> [TASK DESCRIPTION]
In the listing below, find each line containing "import" and report it.
--- START ---
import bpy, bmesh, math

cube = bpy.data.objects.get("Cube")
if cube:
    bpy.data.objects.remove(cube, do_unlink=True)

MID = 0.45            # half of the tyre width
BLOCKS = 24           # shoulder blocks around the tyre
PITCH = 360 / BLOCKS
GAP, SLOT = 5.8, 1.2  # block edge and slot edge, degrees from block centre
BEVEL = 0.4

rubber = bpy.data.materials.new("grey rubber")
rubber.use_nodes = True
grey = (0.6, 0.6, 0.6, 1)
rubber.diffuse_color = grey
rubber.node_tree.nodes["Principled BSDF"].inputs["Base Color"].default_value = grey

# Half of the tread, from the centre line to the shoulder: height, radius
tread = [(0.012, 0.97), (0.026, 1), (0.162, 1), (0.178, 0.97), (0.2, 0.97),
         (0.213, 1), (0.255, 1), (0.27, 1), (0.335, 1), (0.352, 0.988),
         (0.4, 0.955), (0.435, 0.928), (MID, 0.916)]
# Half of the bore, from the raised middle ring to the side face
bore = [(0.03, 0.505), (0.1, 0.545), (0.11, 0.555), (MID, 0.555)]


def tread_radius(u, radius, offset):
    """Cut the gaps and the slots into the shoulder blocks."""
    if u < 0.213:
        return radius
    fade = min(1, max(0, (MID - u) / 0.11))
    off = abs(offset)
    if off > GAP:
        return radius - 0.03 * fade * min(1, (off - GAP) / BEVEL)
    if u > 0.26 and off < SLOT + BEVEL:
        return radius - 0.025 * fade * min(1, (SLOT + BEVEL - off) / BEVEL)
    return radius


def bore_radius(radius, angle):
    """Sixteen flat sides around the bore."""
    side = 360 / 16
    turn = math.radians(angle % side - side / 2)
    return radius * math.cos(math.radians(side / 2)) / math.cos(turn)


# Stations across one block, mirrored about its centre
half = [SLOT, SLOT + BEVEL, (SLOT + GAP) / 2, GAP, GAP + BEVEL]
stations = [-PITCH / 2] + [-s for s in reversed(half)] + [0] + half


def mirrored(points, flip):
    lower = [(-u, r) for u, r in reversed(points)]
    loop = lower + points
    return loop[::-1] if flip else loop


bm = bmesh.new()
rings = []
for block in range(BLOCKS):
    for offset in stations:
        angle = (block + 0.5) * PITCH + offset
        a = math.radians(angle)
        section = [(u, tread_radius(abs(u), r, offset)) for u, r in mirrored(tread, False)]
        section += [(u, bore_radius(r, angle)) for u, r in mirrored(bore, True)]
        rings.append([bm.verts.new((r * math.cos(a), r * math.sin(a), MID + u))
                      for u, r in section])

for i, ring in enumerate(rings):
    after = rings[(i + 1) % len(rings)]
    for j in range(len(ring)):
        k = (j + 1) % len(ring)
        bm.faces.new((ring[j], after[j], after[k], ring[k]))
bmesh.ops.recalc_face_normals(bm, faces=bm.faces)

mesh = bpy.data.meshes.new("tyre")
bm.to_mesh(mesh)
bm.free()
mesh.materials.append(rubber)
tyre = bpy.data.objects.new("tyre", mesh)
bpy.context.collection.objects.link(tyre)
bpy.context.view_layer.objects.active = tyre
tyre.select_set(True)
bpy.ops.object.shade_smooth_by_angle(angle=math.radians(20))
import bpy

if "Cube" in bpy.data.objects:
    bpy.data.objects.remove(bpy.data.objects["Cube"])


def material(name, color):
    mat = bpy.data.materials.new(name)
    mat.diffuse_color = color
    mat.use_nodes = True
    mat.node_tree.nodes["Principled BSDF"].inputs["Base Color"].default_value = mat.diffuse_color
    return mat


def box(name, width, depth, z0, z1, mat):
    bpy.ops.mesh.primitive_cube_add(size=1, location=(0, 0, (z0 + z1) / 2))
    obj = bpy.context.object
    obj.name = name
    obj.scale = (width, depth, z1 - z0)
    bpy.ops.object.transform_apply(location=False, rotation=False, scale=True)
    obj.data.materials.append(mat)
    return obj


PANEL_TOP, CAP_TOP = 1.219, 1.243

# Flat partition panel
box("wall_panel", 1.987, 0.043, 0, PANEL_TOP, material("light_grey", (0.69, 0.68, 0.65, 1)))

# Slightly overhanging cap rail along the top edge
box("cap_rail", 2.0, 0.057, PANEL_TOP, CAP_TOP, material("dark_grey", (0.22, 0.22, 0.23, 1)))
--- END ---
--- START ---
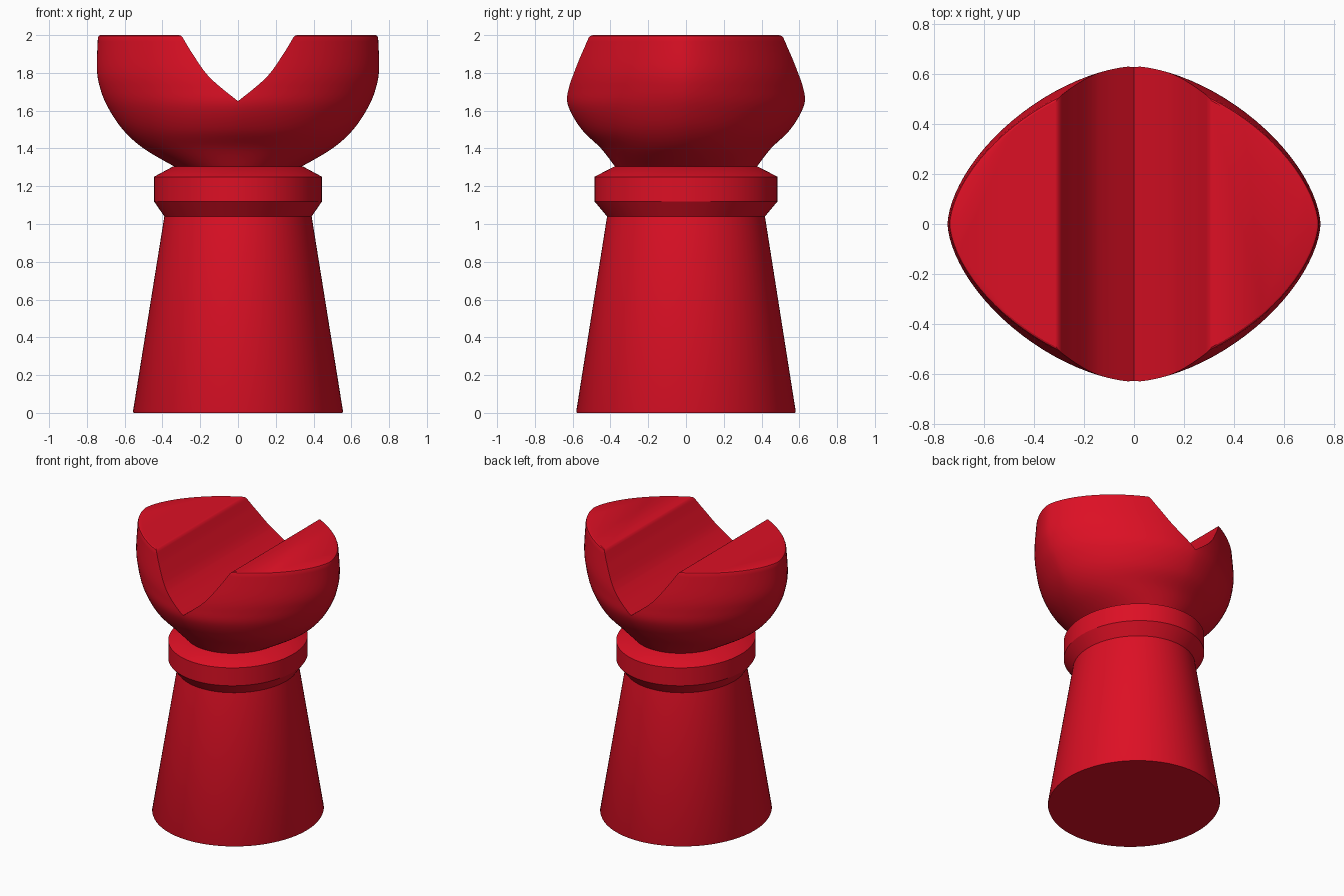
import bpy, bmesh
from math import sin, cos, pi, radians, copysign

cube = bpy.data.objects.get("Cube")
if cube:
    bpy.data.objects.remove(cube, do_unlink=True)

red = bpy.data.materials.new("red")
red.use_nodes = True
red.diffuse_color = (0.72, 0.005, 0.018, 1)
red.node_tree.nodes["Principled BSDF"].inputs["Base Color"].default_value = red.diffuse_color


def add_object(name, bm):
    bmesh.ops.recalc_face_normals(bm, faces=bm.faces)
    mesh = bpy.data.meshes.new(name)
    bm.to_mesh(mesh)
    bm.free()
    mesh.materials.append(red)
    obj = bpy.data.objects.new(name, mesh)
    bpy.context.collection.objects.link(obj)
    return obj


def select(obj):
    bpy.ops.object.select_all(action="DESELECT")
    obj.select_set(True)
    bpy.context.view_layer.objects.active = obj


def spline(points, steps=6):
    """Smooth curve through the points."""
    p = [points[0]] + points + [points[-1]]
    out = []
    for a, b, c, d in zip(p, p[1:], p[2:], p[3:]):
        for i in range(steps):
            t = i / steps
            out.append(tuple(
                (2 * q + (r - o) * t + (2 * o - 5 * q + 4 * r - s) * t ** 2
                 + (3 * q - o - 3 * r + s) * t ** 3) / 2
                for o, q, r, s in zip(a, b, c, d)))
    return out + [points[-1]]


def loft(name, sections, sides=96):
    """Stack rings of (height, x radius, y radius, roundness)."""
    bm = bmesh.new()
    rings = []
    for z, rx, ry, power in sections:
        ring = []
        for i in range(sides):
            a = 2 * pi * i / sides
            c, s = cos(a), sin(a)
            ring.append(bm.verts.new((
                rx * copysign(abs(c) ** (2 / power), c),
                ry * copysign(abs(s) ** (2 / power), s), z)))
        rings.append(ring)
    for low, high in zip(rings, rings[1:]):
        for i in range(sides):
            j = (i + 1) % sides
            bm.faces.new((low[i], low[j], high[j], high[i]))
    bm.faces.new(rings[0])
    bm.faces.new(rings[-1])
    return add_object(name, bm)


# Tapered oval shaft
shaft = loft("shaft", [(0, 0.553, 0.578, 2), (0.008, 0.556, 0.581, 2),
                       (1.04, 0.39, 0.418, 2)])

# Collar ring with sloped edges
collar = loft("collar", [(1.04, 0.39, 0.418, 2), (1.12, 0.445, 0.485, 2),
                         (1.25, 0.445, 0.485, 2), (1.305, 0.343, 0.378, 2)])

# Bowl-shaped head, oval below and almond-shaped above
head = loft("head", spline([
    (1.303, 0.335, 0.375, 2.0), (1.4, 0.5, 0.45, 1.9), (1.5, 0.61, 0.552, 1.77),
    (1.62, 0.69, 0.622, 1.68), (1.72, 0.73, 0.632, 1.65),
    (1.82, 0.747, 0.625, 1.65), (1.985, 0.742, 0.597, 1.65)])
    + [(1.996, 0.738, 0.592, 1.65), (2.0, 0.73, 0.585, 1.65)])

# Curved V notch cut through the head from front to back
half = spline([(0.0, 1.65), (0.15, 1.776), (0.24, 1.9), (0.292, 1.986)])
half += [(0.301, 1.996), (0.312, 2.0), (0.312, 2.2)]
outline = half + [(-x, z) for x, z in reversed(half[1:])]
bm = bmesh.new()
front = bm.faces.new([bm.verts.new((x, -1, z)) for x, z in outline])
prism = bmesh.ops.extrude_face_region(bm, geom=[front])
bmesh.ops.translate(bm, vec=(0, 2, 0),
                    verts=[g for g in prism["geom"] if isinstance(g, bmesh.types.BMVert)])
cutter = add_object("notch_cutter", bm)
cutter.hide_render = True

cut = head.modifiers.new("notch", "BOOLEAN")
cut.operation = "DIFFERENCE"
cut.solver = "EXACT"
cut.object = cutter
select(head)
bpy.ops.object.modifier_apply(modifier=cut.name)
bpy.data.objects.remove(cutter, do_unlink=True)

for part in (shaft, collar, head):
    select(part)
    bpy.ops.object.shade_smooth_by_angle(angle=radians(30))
--- END ---
> [OUTPUT]
import bpy, bmesh, math
import bpy
import bpy, bmesh
from math import sin, cos, pi, radians, copysign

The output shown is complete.